Ask, and it will be given to you; seek, and you will find; knock, and it will be opened to you. For everyone who asks receives, and the one who seeks finds, and to the one who knocks it will be opened.

Matt 7:7,8

And when Paul addressed the Areopagus in Athens, he alluded to this truth as well:

The God who made the world and everything in it, being Lord of heaven and earth, does not live in temples made by man, nor is he served by human hands, as though he needed anything, since he himself gives to all mankind life and breath and everything. And he made from one man every nation of mankind to live on all the face of the earth, having determined allotted periods and the boundaries of their dwelling place, that they should seek God, and perhaps feel their way toward him and find him. Yet he is actually not far from each one of us, for “‘In him we live and move and have our being’”

Acts 17:24–28

This is another marvellous truth. Although we cannot come into the presence of God’s glory without the redeeming work of Christ, God himself is not far off. He is not hidden in some secret place, only available once a person solves the right mystery. He is here, manifest in creation all around us.

Everything hinges on this

My goal here is to share the purpose of this newsletter for 2017. Based on comments of so many of you, this is a struggle. So many of us have a desire to seek his presence, but it gets drowned out in the noise. Or we recognize intellectually that we should desire his presence, but when the opportunity presents itself, we choose to fill our time with other things.

Here are some of the comments shared with me:

  • When I don't schedule then the spiritual side of things always loses out
  • Busy-ness … makes the spiritual aspects of life hard
  • The world constantly battles for my attention and I too easily choose it over the sweetness of my Savior
  • I struggle taking the time out of my super busy schedule to make room (for spiritual things), when it should be the opposite, that it empowers me and the rest of my life
  • The cares of life always are ready to crowd out what really matters
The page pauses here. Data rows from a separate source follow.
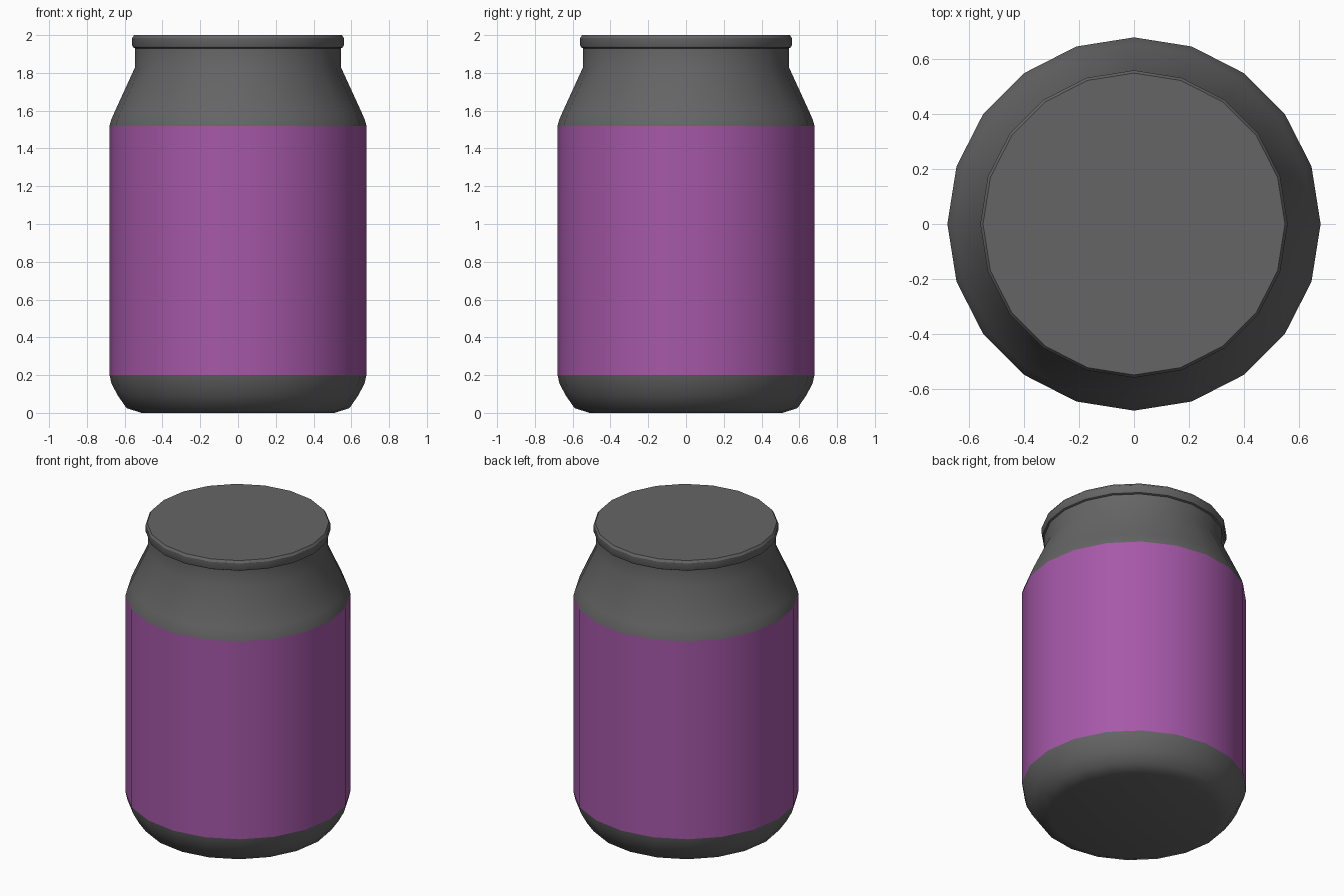
import bpy, bmesh
from math import sin, cos, pi, radians

if "Cube" in bpy.data.objects:
    bpy.data.objects.remove(bpy.data.objects["Cube"])

SIDES = 20


def material(name, r, g, b):
    mat = bpy.data.materials.new(name)
    mat.diffuse_color = (r, g, b, 1)
    mat.use_nodes = True
    mat.node_tree.nodes["Principled BSDF"].inputs["Base Color"].default_value = mat.diffuse_color
    return mat


def lathe(name, profile, mat, cap_bottom=False, cap_top=False, angle=35):
    """Spin (radius, height) points, listed upwards, round the z axis."""
    bm = bmesh.new()
    rings = [[bm.verts.new((r * cos(2 * pi * i / SIDES), r * sin(2 * pi * i / SIDES), z))
              for i in range(SIDES)] for r, z in profile]
    for low, high in zip(rings, rings[1:]):
        for i in range(SIDES):
            j = (i + 1) % SIDES
            bm.faces.new((low[i], low[j], high[j], high[i]))
    if cap_bottom:
        bm.faces.new(rings[0][::-1])
    if cap_top:
        bm.faces.new(rings[-1])
    mesh = bpy.data.meshes.new(name)
    bm.to_mesh(mesh)
    bm.free()
    mesh.materials.append(mat)
    obj = bpy.data.objects.new(name, mesh)
    bpy.context.collection.objects.link(obj)
    bpy.ops.object.select_all(action='DESELECT')
    obj.select_set(True)
    bpy.context.view_layer.objects.active = obj
    bpy.ops.object.shade_smooth_by_angle(angle=radians(angle))
    return obj


dark_grey = material("dark_grey", 0.13, 0.13, 0.13)
purple = material("purple", 0.38, 0.098, 0.395)

# Rounded base
lathe("base", [(0.51, 0.0), (0.59, 0.025), (0.635, 0.09), (0.67, 0.155), (0.68, 0.2)],
      dark_grey, cap_bottom=True, angle=50)

# Coloured label band
lathe("label", [(0.68, 0.2), (0.68, 1.52)], purple)

# Shoulder tapering into a straight neck
lathe("shoulder", [(0.68, 1.52), (0.672, 1.55), (0.655, 1.59), (0.545, 1.83), (0.545, 1.94)],
      dark_grey)

# Flat lid with a bevelled rim
lathe("lid", [(0.545, 1.93), (0.555, 1.935), (0.56, 1.945), (0.56, 1.985), (0.55, 2.0)],
      dark_grey, cap_bottom=True, cap_top=True, angle=30)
All the disciplines of the Christian faith, all the tips & tricks, are for this purpose. At the end of the day, we should want him … the exercise and disciplines are used to increase that desire. And that is the purpose of this newsletter (in 2017 and beyond). And, like knowledge workers who need to make small changes to their daily habits, so too do we children of God.

That will be a big focus for me and my writing in 2017. But before you get to the practical, I find it vital to focus on the end goal first.

As a deer pants for flowing streams, so pants my soul for you, O God. My soul thirsts for God, for the living God.

Psalm 42:1,2

That is how I want the thread of my days to look and feel!